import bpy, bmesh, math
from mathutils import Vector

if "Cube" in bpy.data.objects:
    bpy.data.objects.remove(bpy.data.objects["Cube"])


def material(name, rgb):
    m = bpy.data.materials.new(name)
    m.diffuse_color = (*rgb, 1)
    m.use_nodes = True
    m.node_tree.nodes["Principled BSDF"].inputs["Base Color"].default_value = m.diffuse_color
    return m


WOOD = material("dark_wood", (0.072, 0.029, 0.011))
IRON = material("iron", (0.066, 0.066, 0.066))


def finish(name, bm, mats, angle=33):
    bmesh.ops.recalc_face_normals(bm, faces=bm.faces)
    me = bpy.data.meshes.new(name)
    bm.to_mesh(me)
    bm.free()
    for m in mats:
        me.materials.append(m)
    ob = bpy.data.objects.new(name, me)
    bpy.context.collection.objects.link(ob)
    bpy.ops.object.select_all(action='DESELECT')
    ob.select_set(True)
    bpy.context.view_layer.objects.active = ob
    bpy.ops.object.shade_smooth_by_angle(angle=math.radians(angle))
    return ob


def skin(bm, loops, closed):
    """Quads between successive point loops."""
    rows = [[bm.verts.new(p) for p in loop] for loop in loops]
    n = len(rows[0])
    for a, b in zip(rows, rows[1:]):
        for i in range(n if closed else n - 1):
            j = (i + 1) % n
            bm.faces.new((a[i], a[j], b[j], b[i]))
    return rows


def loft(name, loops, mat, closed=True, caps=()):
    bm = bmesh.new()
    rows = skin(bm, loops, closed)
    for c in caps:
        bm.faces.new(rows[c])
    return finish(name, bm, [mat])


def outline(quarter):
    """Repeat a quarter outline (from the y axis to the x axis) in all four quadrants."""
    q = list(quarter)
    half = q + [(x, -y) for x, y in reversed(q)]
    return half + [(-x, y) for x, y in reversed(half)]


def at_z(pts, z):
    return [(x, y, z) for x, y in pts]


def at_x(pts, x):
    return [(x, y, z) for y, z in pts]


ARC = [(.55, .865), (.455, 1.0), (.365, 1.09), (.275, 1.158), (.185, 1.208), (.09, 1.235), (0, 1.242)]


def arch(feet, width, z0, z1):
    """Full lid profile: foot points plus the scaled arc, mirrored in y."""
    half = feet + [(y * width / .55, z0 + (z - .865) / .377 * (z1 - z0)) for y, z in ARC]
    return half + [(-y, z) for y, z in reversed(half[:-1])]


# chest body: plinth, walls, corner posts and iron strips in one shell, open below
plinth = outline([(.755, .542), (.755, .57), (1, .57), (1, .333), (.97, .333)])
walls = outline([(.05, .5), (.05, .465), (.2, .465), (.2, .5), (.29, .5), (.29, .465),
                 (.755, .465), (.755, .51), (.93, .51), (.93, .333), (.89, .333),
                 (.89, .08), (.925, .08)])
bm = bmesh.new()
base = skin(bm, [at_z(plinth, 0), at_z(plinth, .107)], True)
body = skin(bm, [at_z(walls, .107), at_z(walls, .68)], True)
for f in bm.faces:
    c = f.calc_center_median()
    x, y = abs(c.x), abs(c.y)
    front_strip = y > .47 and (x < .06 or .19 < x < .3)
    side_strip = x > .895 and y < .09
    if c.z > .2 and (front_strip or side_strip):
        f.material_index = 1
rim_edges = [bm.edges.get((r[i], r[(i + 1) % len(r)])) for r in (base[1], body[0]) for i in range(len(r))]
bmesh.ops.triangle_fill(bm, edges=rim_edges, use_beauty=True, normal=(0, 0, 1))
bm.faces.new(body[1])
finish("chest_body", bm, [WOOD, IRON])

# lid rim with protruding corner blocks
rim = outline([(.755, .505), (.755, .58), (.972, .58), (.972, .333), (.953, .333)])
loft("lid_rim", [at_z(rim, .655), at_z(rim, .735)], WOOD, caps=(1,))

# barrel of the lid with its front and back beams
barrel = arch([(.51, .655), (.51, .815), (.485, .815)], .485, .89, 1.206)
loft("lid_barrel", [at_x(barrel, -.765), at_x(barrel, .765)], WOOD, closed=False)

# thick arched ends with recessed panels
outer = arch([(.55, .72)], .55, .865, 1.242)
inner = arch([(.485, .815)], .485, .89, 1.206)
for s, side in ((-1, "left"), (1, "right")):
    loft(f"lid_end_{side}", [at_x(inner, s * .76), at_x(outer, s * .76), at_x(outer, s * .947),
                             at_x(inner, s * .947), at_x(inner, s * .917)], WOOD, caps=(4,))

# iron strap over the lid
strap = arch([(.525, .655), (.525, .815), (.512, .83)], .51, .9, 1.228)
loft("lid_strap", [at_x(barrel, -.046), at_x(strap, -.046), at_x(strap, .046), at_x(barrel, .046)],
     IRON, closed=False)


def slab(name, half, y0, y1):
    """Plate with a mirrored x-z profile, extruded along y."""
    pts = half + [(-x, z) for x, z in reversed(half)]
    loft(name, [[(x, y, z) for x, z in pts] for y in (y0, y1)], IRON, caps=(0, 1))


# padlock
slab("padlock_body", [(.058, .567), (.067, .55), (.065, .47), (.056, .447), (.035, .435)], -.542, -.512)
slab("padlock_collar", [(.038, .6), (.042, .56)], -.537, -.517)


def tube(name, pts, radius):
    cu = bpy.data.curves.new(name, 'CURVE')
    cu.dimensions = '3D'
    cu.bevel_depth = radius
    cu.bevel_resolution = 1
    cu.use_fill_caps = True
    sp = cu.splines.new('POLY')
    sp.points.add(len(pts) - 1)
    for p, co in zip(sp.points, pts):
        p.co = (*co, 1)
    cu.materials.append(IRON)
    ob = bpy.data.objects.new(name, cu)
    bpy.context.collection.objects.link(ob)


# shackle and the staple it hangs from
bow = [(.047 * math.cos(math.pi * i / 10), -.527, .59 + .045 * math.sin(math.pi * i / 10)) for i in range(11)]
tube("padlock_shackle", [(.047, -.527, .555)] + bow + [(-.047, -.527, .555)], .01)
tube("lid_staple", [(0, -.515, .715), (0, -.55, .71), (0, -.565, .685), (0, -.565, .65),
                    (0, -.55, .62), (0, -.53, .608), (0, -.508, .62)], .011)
* * *
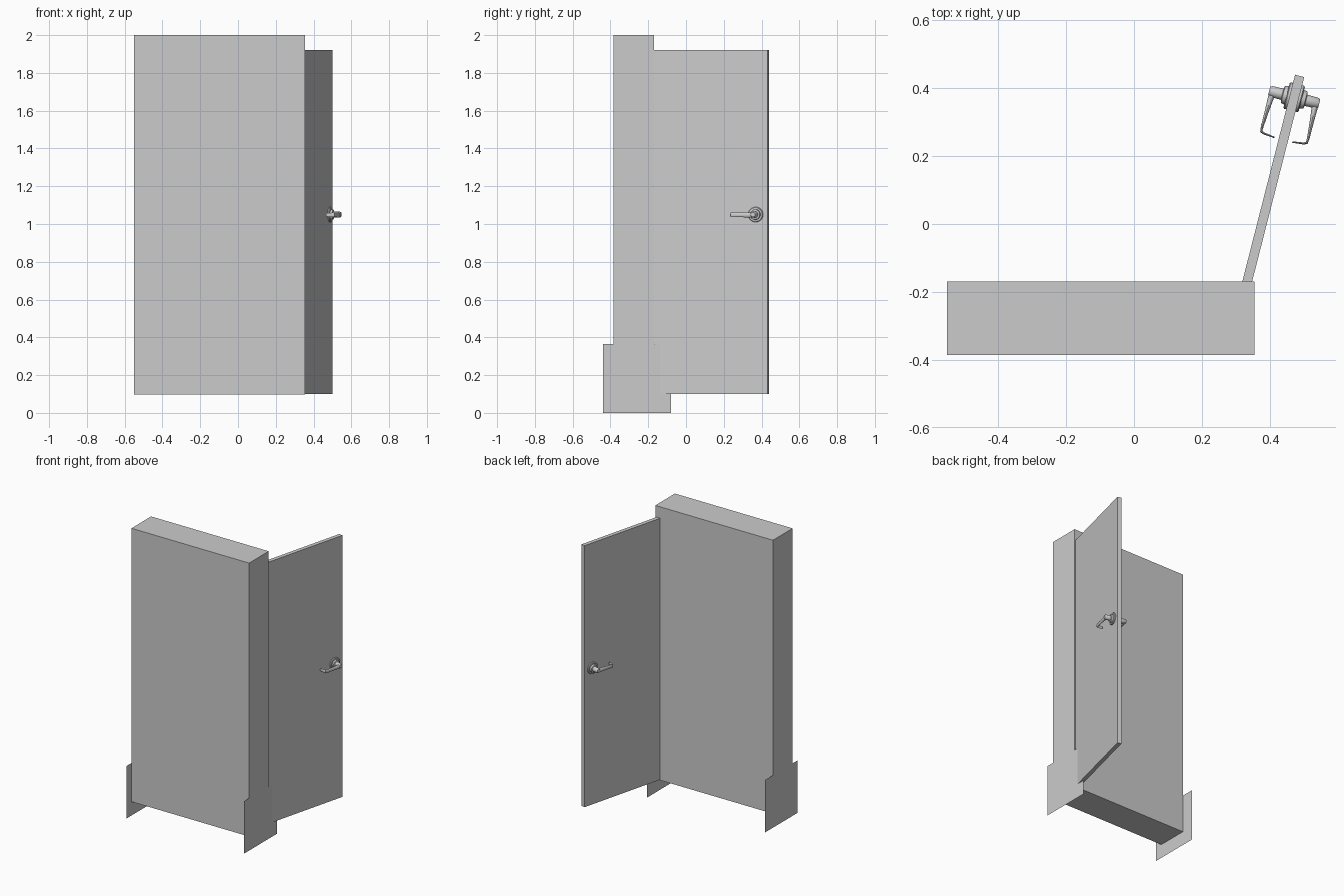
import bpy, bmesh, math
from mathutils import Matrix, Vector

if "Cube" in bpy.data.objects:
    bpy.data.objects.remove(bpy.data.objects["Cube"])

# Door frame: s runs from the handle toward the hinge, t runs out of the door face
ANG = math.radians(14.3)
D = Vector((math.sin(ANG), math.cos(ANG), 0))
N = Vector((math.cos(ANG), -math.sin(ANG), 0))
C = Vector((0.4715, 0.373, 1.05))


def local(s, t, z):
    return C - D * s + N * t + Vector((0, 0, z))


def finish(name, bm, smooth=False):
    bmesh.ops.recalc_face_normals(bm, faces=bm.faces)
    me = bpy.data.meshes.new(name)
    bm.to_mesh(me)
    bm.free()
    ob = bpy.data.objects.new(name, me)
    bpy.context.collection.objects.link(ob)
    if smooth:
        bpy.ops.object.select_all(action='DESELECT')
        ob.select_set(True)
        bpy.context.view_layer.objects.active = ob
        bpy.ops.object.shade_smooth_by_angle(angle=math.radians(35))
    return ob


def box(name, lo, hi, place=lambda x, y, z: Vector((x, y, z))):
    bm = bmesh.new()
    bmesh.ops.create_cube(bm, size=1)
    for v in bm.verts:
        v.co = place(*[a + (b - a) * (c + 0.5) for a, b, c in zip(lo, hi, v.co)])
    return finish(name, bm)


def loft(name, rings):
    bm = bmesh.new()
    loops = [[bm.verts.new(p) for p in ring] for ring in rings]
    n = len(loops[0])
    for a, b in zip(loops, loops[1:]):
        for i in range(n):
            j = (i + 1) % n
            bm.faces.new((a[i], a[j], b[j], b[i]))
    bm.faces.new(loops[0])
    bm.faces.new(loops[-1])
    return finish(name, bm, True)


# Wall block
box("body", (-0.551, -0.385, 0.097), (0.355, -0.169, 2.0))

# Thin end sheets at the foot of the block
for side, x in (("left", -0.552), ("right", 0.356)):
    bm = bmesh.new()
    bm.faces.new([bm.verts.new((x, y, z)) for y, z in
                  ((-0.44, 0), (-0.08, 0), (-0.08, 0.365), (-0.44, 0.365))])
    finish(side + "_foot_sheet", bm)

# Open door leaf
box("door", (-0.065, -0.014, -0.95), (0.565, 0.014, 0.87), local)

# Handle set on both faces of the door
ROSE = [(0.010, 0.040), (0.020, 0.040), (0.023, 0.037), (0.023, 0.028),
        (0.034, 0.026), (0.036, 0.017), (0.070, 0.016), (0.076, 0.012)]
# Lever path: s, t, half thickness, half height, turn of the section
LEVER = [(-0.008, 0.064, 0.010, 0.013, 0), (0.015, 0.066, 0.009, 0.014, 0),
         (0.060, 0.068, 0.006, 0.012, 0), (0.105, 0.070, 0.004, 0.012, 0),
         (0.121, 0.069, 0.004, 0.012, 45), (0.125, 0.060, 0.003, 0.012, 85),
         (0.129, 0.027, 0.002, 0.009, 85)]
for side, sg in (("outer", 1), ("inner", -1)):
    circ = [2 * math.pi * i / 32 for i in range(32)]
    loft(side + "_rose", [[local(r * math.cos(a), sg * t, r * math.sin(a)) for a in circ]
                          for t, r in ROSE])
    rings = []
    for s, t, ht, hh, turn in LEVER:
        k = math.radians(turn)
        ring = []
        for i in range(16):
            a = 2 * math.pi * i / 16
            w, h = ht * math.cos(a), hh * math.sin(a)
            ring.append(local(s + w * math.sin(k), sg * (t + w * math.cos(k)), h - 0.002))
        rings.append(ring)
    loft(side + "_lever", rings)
---
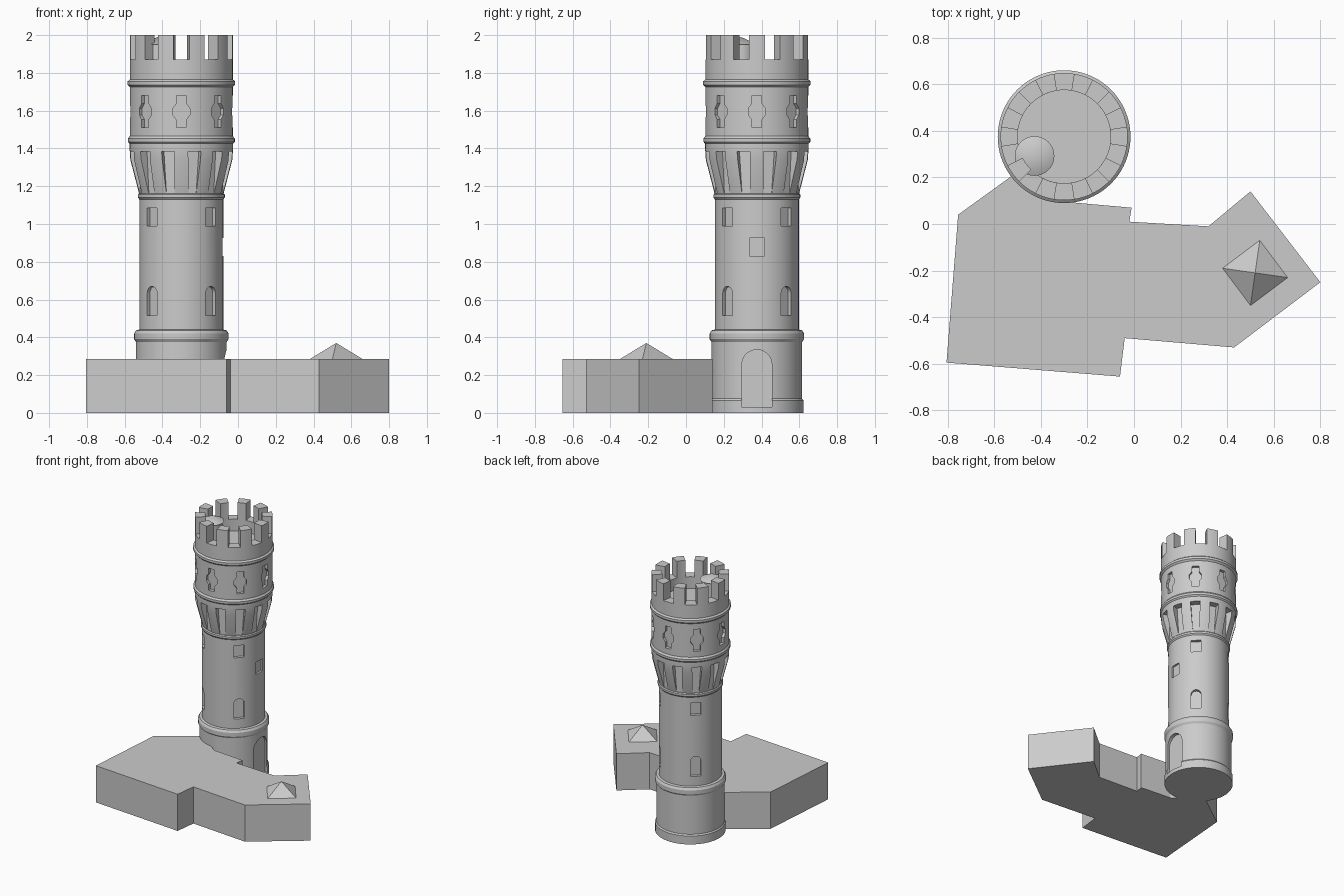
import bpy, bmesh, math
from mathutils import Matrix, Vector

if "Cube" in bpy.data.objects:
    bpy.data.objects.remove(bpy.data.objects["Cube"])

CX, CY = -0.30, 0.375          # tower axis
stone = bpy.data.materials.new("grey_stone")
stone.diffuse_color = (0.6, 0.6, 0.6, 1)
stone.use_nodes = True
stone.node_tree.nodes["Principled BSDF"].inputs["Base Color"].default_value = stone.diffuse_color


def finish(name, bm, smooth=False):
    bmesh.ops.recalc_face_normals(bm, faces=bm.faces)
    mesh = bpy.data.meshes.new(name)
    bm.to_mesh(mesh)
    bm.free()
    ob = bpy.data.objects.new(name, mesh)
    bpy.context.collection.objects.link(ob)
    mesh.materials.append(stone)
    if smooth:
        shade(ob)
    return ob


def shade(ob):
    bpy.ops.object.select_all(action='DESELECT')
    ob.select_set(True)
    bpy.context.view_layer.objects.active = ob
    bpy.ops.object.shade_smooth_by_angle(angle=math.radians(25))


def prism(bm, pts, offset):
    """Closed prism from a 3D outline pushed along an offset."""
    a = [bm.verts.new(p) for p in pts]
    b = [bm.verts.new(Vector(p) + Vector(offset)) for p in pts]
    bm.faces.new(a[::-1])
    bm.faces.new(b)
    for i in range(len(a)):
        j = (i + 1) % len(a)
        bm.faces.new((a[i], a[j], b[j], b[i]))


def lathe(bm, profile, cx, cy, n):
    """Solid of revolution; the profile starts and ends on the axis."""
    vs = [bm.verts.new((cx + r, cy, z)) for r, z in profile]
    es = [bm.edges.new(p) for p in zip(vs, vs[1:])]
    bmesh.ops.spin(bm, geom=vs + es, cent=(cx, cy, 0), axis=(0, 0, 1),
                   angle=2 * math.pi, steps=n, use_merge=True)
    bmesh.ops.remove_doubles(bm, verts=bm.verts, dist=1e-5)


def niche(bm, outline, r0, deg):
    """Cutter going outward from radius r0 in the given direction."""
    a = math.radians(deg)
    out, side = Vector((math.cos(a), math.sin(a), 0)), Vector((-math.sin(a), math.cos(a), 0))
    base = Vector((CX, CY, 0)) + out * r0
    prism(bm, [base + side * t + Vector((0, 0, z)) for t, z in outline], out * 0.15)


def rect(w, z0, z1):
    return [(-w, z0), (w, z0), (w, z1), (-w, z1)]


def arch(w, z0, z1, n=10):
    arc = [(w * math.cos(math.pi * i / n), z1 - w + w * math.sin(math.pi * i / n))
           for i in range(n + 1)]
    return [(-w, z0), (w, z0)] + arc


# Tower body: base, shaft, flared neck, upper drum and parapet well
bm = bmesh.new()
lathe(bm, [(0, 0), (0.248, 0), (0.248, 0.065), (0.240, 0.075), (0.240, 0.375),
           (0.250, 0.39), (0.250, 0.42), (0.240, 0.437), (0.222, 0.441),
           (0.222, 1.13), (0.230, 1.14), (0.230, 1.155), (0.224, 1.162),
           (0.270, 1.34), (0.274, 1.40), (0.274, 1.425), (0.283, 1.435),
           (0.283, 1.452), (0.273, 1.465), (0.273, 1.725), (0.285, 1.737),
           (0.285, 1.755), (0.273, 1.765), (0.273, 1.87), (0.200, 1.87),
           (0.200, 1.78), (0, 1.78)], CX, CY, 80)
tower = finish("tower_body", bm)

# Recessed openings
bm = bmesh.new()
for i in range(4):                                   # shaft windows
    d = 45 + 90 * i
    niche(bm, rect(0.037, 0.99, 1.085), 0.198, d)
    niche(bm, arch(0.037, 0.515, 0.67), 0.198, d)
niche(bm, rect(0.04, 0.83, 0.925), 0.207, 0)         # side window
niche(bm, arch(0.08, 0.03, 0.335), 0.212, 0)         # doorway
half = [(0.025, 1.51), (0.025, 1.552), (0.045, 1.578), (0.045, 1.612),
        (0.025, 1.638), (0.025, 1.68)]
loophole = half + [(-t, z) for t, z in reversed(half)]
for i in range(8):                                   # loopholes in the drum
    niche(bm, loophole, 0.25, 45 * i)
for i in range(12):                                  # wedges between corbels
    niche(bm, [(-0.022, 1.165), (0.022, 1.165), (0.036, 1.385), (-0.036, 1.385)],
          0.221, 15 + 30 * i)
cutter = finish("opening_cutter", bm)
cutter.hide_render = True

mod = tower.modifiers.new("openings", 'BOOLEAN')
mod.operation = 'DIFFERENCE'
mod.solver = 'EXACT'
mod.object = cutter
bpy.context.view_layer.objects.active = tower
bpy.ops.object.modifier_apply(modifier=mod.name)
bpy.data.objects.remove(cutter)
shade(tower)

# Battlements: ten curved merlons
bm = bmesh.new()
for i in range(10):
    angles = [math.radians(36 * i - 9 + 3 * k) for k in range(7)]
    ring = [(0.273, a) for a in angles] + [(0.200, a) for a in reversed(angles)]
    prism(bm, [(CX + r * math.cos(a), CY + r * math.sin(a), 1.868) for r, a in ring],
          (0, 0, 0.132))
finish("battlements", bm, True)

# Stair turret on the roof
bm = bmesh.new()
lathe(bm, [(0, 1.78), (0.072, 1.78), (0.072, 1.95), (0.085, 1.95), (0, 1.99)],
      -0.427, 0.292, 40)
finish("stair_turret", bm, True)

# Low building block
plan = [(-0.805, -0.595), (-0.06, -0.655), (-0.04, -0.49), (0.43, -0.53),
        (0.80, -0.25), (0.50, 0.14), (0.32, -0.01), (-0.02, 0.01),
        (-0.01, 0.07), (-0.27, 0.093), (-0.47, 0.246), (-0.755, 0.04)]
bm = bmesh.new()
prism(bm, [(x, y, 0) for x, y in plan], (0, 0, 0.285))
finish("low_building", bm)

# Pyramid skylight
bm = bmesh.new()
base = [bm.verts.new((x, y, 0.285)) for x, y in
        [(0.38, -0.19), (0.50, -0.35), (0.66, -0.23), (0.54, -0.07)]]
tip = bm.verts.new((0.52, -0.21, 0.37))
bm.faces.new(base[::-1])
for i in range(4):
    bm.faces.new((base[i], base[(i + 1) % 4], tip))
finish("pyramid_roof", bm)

__ACTION ITEM__
Look above for the line holding "return [(x, y, z) for x, y in pts]". Print it and every line after it, exactly, through the line holding "# chest body: plinth, walls, corner".

__EXERCISE SOLUTION__
    return [(x, y, z) for x, y in pts]


def at_x(pts, x):
    return [(x, y, z) for y, z in pts]


ARC = [(.55, .865), (.455, 1.0), (.365, 1.09), (.275, 1.158), (.185, 1.208), (.09, 1.235), (0, 1.242)]


def arch(feet, width, z0, z1):
    """Full lid profile: foot points plus the scaled arc, mirrored in y."""
    half = feet + [(y * width / .55, z0 + (z - .865) / .377 * (z1 - z0)) for y, z in ARC]
    return half + [(-y, z) for y, z in reversed(half[:-1])]


# chest body: plinth, walls, corner posts and iron strips in one shell, open below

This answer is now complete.